The Minnesota primary will be held on Aug. 11, and the Forest Lake area has several party seats being contested. Local city officials are preparing for voters’ safety amidst the pandemic.
Following Gov. Tim Walz’s announcement that masks must be worn indoors, voters will be required to wear masks and can be denied voting inside the polling location if they choose not to wear a mask. Those who cannot wear a mask for health or disability reasons will be asked to participate in curbside voting. Masks will be available to voters who may not have one. Though masks are legally required to cast a ballot inside the polling place, voting officials are still required to allow those otherwise eligible to vote to cast a ballot, but that person’s name and address will be recorded and reported to authorities.
Columbus is moving forward with a drive-through voting option at the city’s public works building instead of an indoor voting option. Voters are asked to drive up to the polling location.
Forest Lake, Wyoming, Scandia, ad Linwood have all planned for frequent cleaning and social distancing at the normal polling locations.
Voters in Scandia and Linwood are encouraged to vote early and bring their own pens, though the city will provide pens that will be sanitized after each use.
“This has been a challenging election preparation due to having to change the layout of each precinct, factoring in other security issues and information coming from the state and county with constant changes and updates. My primary consideration is for the safety of the election judges and the voters,” Linwood Township town clerk Palm Olson said.
Absentee ballots are still available.
On the ballot
Both area districts for the U.S. House of Representatives have primaries. In District 6’s Republican race, incumbent Tom Emmer, who won the seat in the 2014 election following terms in the Minnesota House of Representatives, will face off against Patrick Munro, who has challenged Emmer in the last two elections.
In District 8’s U.S. House of Representatives Republican race, incumbent Pete Stauber is challenged by Harry Welty. Stauber was elected to the district in the 2018 election after serving six years on the St. Louis County Commission.

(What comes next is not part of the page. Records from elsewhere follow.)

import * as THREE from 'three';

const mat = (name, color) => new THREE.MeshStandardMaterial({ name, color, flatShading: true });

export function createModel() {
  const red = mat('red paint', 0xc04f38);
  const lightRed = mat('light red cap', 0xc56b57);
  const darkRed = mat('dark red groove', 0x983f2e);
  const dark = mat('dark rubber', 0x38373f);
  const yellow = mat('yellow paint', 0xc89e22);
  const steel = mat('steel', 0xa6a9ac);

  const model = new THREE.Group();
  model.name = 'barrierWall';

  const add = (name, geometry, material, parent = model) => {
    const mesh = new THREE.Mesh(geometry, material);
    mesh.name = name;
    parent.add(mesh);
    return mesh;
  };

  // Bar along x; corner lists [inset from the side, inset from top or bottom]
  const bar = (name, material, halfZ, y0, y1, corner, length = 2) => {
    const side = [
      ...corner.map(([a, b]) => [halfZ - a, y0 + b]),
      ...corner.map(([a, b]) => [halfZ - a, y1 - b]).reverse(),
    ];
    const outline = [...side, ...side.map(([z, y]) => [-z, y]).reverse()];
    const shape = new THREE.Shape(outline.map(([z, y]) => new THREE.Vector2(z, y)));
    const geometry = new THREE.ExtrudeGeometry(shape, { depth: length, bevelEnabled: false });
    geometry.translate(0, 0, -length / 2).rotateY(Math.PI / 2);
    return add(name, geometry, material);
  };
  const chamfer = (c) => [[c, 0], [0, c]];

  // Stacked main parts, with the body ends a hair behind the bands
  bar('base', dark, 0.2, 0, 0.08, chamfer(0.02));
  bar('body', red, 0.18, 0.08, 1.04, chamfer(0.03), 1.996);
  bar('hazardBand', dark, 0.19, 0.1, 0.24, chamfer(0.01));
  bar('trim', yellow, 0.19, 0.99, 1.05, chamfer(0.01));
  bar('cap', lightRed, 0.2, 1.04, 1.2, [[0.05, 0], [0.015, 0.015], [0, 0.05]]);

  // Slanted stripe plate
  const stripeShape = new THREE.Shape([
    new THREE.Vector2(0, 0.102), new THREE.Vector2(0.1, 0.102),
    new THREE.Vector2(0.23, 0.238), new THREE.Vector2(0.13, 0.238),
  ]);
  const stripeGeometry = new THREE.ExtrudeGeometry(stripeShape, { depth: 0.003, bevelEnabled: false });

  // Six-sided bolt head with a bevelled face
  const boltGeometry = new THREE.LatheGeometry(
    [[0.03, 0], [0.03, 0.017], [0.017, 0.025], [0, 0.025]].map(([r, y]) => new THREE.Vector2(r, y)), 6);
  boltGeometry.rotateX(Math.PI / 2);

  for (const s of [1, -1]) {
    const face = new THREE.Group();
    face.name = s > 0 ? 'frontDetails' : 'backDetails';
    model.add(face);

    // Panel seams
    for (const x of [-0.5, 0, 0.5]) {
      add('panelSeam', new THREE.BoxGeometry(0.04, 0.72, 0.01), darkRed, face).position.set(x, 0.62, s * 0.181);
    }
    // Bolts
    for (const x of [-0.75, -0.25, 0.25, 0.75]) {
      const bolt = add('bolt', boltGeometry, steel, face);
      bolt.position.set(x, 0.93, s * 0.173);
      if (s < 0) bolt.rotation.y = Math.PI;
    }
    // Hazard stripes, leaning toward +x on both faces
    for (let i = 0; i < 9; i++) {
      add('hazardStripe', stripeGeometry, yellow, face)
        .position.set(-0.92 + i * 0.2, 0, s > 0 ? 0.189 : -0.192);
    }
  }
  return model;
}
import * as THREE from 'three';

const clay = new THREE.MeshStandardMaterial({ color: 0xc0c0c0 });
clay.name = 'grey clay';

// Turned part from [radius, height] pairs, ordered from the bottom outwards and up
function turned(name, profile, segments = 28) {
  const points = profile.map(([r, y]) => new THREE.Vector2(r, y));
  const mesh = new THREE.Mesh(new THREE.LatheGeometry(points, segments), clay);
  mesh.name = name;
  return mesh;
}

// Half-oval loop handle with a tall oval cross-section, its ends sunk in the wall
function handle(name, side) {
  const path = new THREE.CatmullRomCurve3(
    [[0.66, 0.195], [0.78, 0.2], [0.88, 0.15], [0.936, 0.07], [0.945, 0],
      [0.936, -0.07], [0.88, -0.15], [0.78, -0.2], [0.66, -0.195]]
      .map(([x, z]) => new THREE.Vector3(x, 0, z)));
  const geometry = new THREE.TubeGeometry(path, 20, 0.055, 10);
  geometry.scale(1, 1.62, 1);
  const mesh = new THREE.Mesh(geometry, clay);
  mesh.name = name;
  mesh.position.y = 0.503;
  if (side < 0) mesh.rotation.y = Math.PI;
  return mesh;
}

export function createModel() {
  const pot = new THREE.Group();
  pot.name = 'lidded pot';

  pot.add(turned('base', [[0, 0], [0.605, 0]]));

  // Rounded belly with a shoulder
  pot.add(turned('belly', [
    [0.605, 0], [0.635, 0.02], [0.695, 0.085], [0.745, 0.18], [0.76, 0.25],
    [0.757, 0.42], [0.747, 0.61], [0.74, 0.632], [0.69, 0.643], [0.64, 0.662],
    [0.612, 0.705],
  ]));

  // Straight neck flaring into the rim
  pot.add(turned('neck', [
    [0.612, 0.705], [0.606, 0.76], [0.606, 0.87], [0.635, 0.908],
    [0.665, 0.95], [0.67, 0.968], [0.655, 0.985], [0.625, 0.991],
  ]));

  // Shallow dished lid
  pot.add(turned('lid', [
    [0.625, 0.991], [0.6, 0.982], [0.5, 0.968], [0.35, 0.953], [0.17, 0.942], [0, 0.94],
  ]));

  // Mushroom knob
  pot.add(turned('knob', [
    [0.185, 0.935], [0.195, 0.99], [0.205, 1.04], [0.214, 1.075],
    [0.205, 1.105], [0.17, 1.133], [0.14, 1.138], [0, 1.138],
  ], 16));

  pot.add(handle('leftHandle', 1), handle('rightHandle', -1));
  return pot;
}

Welty served on the Duluth School Board from 2013-2017 and challenged Stauber in the Republican primary for the district in 2018.
State Rep. Anne Neu will be challenged in the Republican primary for District 32B by Joelle Walmsley. Neu was elected in 2017 during a special election. The winner will face Democratic challenger.
In District 39A, two Democratic candidates will be vying to challenge Republican incumbent Bob Dettmer in the general election: Ann Mozey, who lost to Dettmer in the general election in 2018, and newcomer Chuck Fitzer.
Another battle for a spot as the democratic candidate for the general election will occur in District 39, where Brian Hile and Josiah Hill, both newcomers, will battle to take on incumbent Republican Karin Housely in the general election.
Lastly, in Anoka County, a similar matchup to last fall’s primary for the District 6 Commissioner seat is set to take place with incumbent Jeff Reinert, who won the special election in February of this year, against previous challengers Cindy Hansen and Kevin Ryan. The top two vote-getters will battle it out for the seat in the general election.
The Forest Lake Times published a voter’s guide questionnaire, which can be found in the July 30 issue or online at forestlaketimes.com under our Election 2020 header.